◆ **MATERIAL PROVIDED**

=== Begin Enclosure ===

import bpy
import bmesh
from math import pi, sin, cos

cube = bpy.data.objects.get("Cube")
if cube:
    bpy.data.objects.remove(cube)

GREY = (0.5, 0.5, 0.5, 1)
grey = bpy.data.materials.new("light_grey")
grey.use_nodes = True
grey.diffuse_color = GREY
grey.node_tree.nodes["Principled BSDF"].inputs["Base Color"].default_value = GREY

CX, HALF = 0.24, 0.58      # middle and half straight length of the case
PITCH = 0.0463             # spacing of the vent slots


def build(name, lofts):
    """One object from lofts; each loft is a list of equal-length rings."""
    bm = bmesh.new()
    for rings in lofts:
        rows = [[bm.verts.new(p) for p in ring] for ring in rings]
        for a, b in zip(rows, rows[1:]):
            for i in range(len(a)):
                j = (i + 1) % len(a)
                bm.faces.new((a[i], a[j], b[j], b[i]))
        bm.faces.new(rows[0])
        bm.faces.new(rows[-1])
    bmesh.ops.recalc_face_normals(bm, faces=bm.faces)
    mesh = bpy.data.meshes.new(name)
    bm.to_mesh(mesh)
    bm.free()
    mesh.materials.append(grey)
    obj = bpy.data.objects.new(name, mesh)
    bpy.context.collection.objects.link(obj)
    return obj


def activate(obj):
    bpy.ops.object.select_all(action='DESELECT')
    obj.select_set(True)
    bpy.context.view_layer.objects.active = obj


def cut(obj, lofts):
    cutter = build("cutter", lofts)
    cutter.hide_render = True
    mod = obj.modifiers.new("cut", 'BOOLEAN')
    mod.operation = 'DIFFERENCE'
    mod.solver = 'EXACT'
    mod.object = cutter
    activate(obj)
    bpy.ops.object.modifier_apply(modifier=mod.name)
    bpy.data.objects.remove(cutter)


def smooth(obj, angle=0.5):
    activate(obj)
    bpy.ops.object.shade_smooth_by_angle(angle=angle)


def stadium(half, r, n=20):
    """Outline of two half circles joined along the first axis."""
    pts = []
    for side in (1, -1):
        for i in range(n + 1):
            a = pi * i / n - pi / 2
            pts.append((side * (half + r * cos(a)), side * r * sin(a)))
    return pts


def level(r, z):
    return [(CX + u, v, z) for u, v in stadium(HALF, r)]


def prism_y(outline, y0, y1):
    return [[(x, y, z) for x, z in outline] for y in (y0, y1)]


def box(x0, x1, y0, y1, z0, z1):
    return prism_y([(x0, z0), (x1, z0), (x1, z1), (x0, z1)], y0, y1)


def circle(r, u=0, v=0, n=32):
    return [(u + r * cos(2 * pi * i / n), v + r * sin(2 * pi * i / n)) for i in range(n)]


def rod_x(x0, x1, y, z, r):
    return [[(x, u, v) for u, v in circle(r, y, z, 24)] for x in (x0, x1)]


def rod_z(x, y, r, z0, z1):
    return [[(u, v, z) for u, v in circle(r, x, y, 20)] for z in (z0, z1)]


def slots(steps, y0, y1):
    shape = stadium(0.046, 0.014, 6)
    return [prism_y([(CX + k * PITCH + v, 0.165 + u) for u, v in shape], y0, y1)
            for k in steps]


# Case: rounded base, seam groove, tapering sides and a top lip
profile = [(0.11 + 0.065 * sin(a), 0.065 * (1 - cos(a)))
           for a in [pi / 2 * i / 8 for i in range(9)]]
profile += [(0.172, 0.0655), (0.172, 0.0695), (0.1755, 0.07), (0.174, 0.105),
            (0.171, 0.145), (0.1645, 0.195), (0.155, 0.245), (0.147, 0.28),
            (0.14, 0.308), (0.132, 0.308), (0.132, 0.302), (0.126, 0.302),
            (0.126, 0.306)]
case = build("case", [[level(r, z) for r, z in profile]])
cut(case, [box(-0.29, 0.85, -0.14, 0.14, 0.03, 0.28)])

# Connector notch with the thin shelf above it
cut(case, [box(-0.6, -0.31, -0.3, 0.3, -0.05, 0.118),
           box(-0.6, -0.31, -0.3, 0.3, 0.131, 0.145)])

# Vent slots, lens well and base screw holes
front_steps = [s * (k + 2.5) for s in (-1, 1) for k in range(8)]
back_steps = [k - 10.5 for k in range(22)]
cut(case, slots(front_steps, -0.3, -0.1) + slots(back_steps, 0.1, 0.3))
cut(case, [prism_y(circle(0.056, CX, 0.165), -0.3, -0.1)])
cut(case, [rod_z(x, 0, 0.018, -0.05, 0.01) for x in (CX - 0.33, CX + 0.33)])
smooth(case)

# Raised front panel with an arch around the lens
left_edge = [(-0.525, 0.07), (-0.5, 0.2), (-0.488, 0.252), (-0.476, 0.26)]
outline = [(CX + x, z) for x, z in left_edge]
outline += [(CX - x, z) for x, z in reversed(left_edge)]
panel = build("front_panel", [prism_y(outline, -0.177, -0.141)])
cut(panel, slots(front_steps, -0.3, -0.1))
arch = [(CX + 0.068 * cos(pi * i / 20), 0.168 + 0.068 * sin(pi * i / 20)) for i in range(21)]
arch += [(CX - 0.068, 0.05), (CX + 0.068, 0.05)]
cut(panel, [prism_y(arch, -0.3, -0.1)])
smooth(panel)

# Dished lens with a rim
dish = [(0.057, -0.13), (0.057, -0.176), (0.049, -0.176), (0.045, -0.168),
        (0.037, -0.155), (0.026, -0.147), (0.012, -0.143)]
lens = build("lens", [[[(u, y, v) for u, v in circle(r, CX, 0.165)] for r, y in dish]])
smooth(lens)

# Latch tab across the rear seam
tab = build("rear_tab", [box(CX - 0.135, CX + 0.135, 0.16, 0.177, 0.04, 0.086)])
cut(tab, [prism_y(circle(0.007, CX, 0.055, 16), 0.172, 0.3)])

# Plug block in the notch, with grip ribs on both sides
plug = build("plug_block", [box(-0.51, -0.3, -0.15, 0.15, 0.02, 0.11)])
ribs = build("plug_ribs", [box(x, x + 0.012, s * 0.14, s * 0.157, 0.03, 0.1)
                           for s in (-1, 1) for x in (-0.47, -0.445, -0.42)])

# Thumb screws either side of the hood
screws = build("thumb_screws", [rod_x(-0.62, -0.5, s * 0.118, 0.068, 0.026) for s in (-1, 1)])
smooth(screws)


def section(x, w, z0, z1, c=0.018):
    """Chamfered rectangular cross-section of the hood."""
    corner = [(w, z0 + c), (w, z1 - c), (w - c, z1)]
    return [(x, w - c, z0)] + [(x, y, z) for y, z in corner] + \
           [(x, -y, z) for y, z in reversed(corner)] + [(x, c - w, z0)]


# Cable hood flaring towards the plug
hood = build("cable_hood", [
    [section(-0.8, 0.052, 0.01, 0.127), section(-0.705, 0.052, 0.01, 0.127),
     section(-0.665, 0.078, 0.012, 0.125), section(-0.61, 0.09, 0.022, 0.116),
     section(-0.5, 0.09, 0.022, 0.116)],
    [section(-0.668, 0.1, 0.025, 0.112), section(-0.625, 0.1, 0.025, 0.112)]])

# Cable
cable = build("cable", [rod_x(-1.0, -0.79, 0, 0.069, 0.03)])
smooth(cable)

=== End Enclosure ===

◆ **PROBLEM TO SOLVE**
For the listing above, print only the lines starting at the line containing "outline = [(CX + x, z) for x, z in left_edge]" and ending at the line containing "smooth(lens)", exactly, both included.

◆ **WRITTEN RESPONSE**
outline = [(CX + x, z) for x, z in left_edge]
outline += [(CX - x, z) for x, z in reversed(left_edge)]
panel = build("front_panel", [prism_y(outline, -0.177, -0.141)])
cut(panel, slots(front_steps, -0.3, -0.1))
arch = [(CX + 0.068 * cos(pi * i / 20), 0.168 + 0.068 * sin(pi * i / 20)) for i in range(21)]
arch += [(CX - 0.068, 0.05), (CX + 0.068, 0.05)]
cut(panel, [prism_y(arch, -0.3, -0.1)])
smooth(panel)

# Dished lens with a rim
dish = [(0.057, -0.13), (0.057, -0.176), (0.049, -0.176), (0.045, -0.168),
        (0.037, -0.155), (0.026, -0.147), (0.012, -0.143)]
lens = build("lens", [[[(u, y, v) for u, v in circle(r, CX, 0.165)] for r, y in dish]])
smooth(lens)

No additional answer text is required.